About this exercise: What you return must match the records below character for character, except that no picture appears.

★ ★ ★ ★ ★ ★ ★

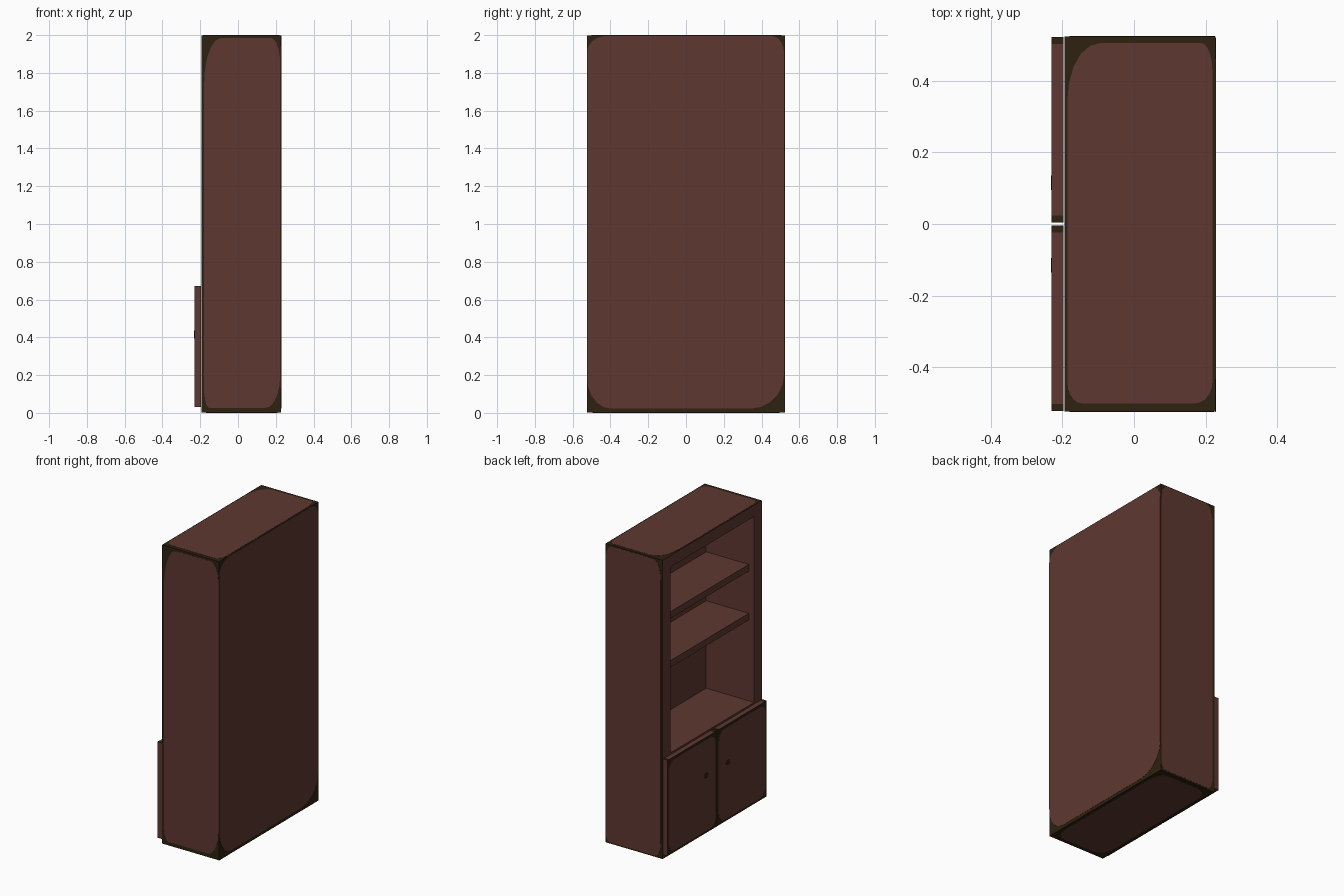
import bpy, bmesh, math
from mathutils import Vector

if "Cube" in bpy.data.objects:
    bpy.data.objects.remove(bpy.data.objects["Cube"])


def material(name, rgb):
    m = bpy.data.materials.new(name)
    m.diffuse_color = (*rgb, 1)
    m.use_nodes = True
    m.node_tree.nodes["Principled BSDF"].inputs["Base Color"].default_value = m.diffuse_color
    return m


BROWN = material("red_brown_wood", (0.112, 0.039, 0.030))
DARK = material("dark_olive_edge", (0.027, 0.016, 0.005))


def finish(bm, name, mats):
    bmesh.ops.recalc_face_normals(bm, faces=bm.faces)
    me = bpy.data.meshes.new(name)
    bm.to_mesh(me)
    bm.free()
    for m in mats:
        me.materials.append(m)
    ob = bpy.data.objects.new(name, me)
    bpy.context.collection.objects.link(ob)
    return ob


def box(lo, hi):
    bm = bmesh.new()
    bmesh.ops.create_cube(bm, size=1)
    for v in bm.verts:
        v.co = Vector([lo[i] if v.co[i] < 0 else hi[i] for i in range(3)])
    return bm


def plate(name, axis, level, lo, hi, corners, mat=BROWN, t=0.0012):
    """Thin rounded plate at axis=level; corners are (width, height) radii
    in the order low-low, high-low, high-high, low-high."""
    bm = bmesh.new()
    pts = []
    signs = [(1, 1), (-1, 1), (-1, -1), (1, -1)]
    for i, ((rw, rh), (sx, sy)) in enumerate(zip(corners, signs)):
        cx = (lo[0] if sx > 0 else hi[0]) + sx * rw
        cy = (lo[1] if sy > 0 else hi[1]) + sy * rh
        for k in range(6):
            a = math.pi + i * math.pi / 2 + k * math.pi / 10
            pts.append((cx + rw * math.cos(a), cy + rh * math.sin(a)))
    verts = []
    for p in pts:
        c = list(p)
        c.insert(axis, level)
        verts.append(bm.verts.new(c))
    f = bm.faces.new(verts)
    step = Vector((0, 0, 0))
    step[axis] = t
    ext = bmesh.ops.extrude_face_region(bm, geom=[f], use_keep_orig=True)
    bmesh.ops.translate(bm, vec=step,
                        verts=[g for g in ext["geom"] if isinstance(g, bmesh.types.BMVert)])
    return finish(bm, name, [mat])


X0, X1, Y, H = -0.194, 0.229, 0.525, 2.0
IN_Y, FLOOR, CEIL, BACK = 0.442, 0.68, 1.922, 0.16
E = 0.0012

# Case: box with the open shelf recess pushed in from the -x side
bm = box((X0, -Y + E, E), (X1 - E, Y - E, H - E))
for co, no in [((0, IN_Y, 0), (0, 1, 0)), ((0, -IN_Y, 0), (0, 1, 0)),
               ((0, 0, FLOOR), (0, 0, 1)), ((0, 0, CEIL), (0, 0, 1))]:
    bmesh.ops.bisect_plane(bm, geom=bm.verts[:] + bm.edges[:] + bm.faces[:],
                           plane_co=co, plane_no=no)
mouth = [f for f in bm.faces if abs(f.calc_center_median().x - X0) < 1e-4
         and abs(f.calc_center_median().y) < IN_Y
         and FLOOR < f.calc_center_median().z < CEIL]
ext = bmesh.ops.extrude_face_region(bm, geom=mouth)
bmesh.ops.translate(bm, vec=(BACK - X0, 0, 0),
                    verts=[g for g in ext["geom"] if isinstance(g, bmesh.types.BMVert)])
bmesh.ops.delete(bm, geom=[f for f in mouth if f.is_valid], context='FACES')
# Outer faces get the dark edge colour, seen around the brown panels
for f in bm.faces:
    c = f.calc_center_median()
    outer = c.x > X1 - 0.01 or abs(c.y) > Y - 0.01 or c.z < 0.01 or c.z > H - 0.01
    f.material_index = 1 if outer and abs(c.x - X0) > 1e-4 else 0
finish(bm, "case", [BROWN, DARK])

# Brown panels on the outer faces
plate("rear_panel", 0, X1 - E, (-Y, 0.022), (Y - 0.006, H - 0.003),
      [(0.13, 0.17), (0.18, 0.18), (0.07, 0.09), (0.11, 0.09)])
plate("side_panel_near", 1, -Y, (X0 + 0.014, 0.025), (X1 - 0.006, H - 0.015),
      [(0.03, 0.11), (0.08, 0.17), (0.05, 0.13), (0.09, 0.25)])
plate("side_panel_far", 1, Y - E, (X0 + 0.014, 0.01), (X1 - 0.003, H - 0.008),
      [(0.04, 0.09), (0.03, 0.06), (0.04, 0.1), (0.05, 0.13)])
plate("top_panel", 2, H - E, (X0 + 0.008, -Y + 0.024), (X1 - 0.01, Y - 0.02),
      [(0.04, 0.06), (0.05, 0.06), (0.03, 0.08), (0.09, 0.16)])
plate("bottom_panel", 2, 0, (X0 + 0.025, -Y + 0.03), (X1 - 0.02, Y - 0.03),
      [(0.08, 0.1)] * 4)

# Shelves
for i, top in enumerate((1.265, 1.592)):
    finish(box((-0.155, -IN_Y - 0.005, top - 0.045), (BACK + 0.005, IN_Y + 0.005, top)),
           f"shelf_{i + 1}", [BROWN])

# Doors with dark edged fronts and small dark pull marks
D0, D1 = -0.231, -0.197
for side, s in (("left", 1), ("right", -1)):
    a, b = sorted((s * 0.004, s * 0.522))
    bm = box((D0 + E, a, 0.03), (D1, b, 0.67))
    for f in bm.faces:
        f.material_index = 1 if f.calc_center_median().x < D0 + 0.005 else 0
    finish(bm, f"door_{side}", [BROWN, DARK])
    plate(f"door_panel_{side}", 0, D0, (a + 0.012, 0.045), (b - 0.012, 0.655),
          [(0.06, 0.06)] * 4)
    plate(f"door_pull_{side}", 0, D0 - E, (s * 0.115 - 0.02, 0.395), (s * 0.115 + 0.02, 0.435),
          [(0.018, 0.018)] * 4, DARK)
    # Dark ends on the door's top edge
    for n, (p, q) in enumerate(((a, a + 0.02), (b - 0.02, b))):
        plate(f"door_top_edge_{side}_{n}", 2, 0.67, (D0, p), (D1, q),
              [(0.002, 0.002)] * 4, DARK)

★ ★ ★ ★ ★ ★ ★

Expected answer:
import bpy, bmesh, math
from mathutils import Vector

if "Cube" in bpy.data.objects:
    bpy.data.objects.remove(bpy.data.objects["Cube"])


def material(name, rgb):
    m = bpy.data.materials.new(name)
    m.diffuse_color = (*rgb, 1)
    m.use_nodes = True
    m.node_tree.nodes["Principled BSDF"].inputs["Base Color"].default_value = m.diffuse_color
    return m


BROWN = material("red_brown_wood", (0.112, 0.039, 0.030))
DARK = material("dark_olive_edge", (0.027, 0.016, 0.005))


def finish(bm, name, mats):
    bmesh.ops.recalc_face_normals(bm, faces=bm.faces)
    me = bpy.data.meshes.new(name)
    bm.to_mesh(me)
    bm.free()
    for m in mats:
        me.materials.append(m)
    ob = bpy.data.objects.new(name, me)
    bpy.context.collection.objects.link(ob)
    return ob


def box(lo, hi):
    bm = bmesh.new()
    bmesh.ops.create_cube(bm, size=1)
    for v in bm.verts:
        v.co = Vector([lo[i] if v.co[i] < 0 else hi[i] for i in range(3)])
    return bm


def plate(name, axis, level, lo, hi, corners, mat=BROWN, t=0.0012):
    """Thin rounded plate at axis=level; corners are (width, height) radii
    in the order low-low, high-low, high-high, low-high."""
    bm = bmesh.new()
    pts = []
    signs = [(1, 1), (-1, 1), (-1, -1), (1, -1)]
    for i, ((rw, rh), (sx, sy)) in enumerate(zip(corners, signs)):
        cx = (lo[0] if sx > 0 else hi[0]) + sx * rw
        cy = (lo[1] if sy > 0 else hi[1]) + sy * rh
        for k in range(6):
            a = math.pi + i * math.pi / 2 + k * math.pi / 10
            pts.append((cx + rw * math.cos(a), cy + rh * math.sin(a)))
    verts = []
    for p in pts:
        c = list(p)
        c.insert(axis, level)
        verts.append(bm.verts.new(c))
    f = bm.faces.new(verts)
    step = Vector((0, 0, 0))
    step[axis] = t
    ext = bmesh.ops.extrude_face_region(bm, geom=[f], use_keep_orig=True)
    bmesh.ops.translate(bm, vec=step,
                        verts=[g for g in ext["geom"] if isinstance(g, bmesh.types.BMVert)])
    return finish(bm, name, [mat])


X0, X1, Y, H = -0.194, 0.229, 0.525, 2.0
IN_Y, FLOOR, CEIL, BACK = 0.442, 0.68, 1.922, 0.16
E = 0.0012

# Case: box with the open shelf recess pushed in from the -x side
bm = box((X0, -Y + E, E), (X1 - E, Y - E, H - E))
for co, no in [((0, IN_Y, 0), (0, 1, 0)), ((0, -IN_Y, 0), (0, 1, 0)),
               ((0, 0, FLOOR), (0, 0, 1)), ((0, 0, CEIL), (0, 0, 1))]:
    bmesh.ops.bisect_plane(bm, geom=bm.verts[:] + bm.edges[:] + bm.faces[:],
                           plane_co=co, plane_no=no)
mouth = [f for f in bm.faces if abs(f.calc_center_median().x - X0) < 1e-4
         and abs(f.calc_center_median().y) < IN_Y
         and FLOOR < f.calc_center_median().z < CEIL]
ext = bmesh.ops.extrude_face_region(bm, geom=mouth)
bmesh.ops.translate(bm, vec=(BACK - X0, 0, 0),
                    verts=[g for g in ext["geom"] if isinstance(g, bmesh.types.BMVert)])
bmesh.ops.delete(bm, geom=[f for f in mouth if f.is_valid], context='FACES')
# Outer faces get the dark edge colour, seen around the brown panels
for f in bm.faces:
    c = f.calc_center_median()
    outer = c.x > X1 - 0.01 or abs(c.y) > Y - 0.01 or c.z < 0.01 or c.z > H - 0.01
    f.material_index = 1 if outer and abs(c.x - X0) > 1e-4 else 0
finish(bm, "case", [BROWN, DARK])

# Brown panels on the outer faces
plate("rear_panel", 0, X1 - E, (-Y, 0.022), (Y - 0.006, H - 0.003),
      [(0.13, 0.17), (0.18, 0.18), (0.07, 0.09), (0.11, 0.09)])
plate("side_panel_near", 1, -Y, (X0 + 0.014, 0.025), (X1 - 0.006, H - 0.015),
      [(0.03, 0.11), (0.08, 0.17), (0.05, 0.13), (0.09, 0.25)])
plate("side_panel_far", 1, Y - E, (X0 + 0.014, 0.01), (X1 - 0.003, H - 0.008),
      [(0.04, 0.09), (0.03, 0.06), (0.04, 0.1), (0.05, 0.13)])
plate("top_panel", 2, H - E, (X0 + 0.008, -Y + 0.024), (X1 - 0.01, Y - 0.02),
      [(0.04, 0.06), (0.05, 0.06), (0.03, 0.08), (0.09, 0.16)])
plate("bottom_panel", 2, 0, (X0 + 0.025, -Y + 0.03), (X1 - 0.02, Y - 0.03),
      [(0.08, 0.1)] * 4)

# Shelves
for i, top in enumerate((1.265, 1.592)):
    finish(box((-0.155, -IN_Y - 0.005, top - 0.045), (BACK + 0.005, IN_Y + 0.005, top)),
           f"shelf_{i + 1}", [BROWN])

# Doors with dark edged fronts and small dark pull marks
D0, D1 = -0.231, -0.197
for side, s in (("left", 1), ("right", -1)):
    a, b = sorted((s * 0.004, s * 0.522))
    bm = box((D0 + E, a, 0.03), (D1, b, 0.67))
    for f in bm.faces:
        f.material_index = 1 if f.calc_center_median().x < D0 + 0.005 else 0
    finish(bm, f"door_{side}", [BROWN, DARK])
    plate(f"door_panel_{side}", 0, D0, (a + 0.012, 0.045), (b - 0.012, 0.655),
          [(0.06, 0.06)] * 4)
    plate(f"door_pull_{side}", 0, D0 - E, (s * 0.115 - 0.02, 0.395), (s * 0.115 + 0.02, 0.435),
          [(0.018, 0.018)] * 4, DARK)
    # Dark ends on the door's top edge
    for n, (p, q) in enumerate(((a, a + 0.02), (b - 0.02, b))):
        plate(f"door_top_edge_{side}_{n}", 2, 0.67, (D0, p), (D1, q),
              [(0.002, 0.002)] * 4, DARK)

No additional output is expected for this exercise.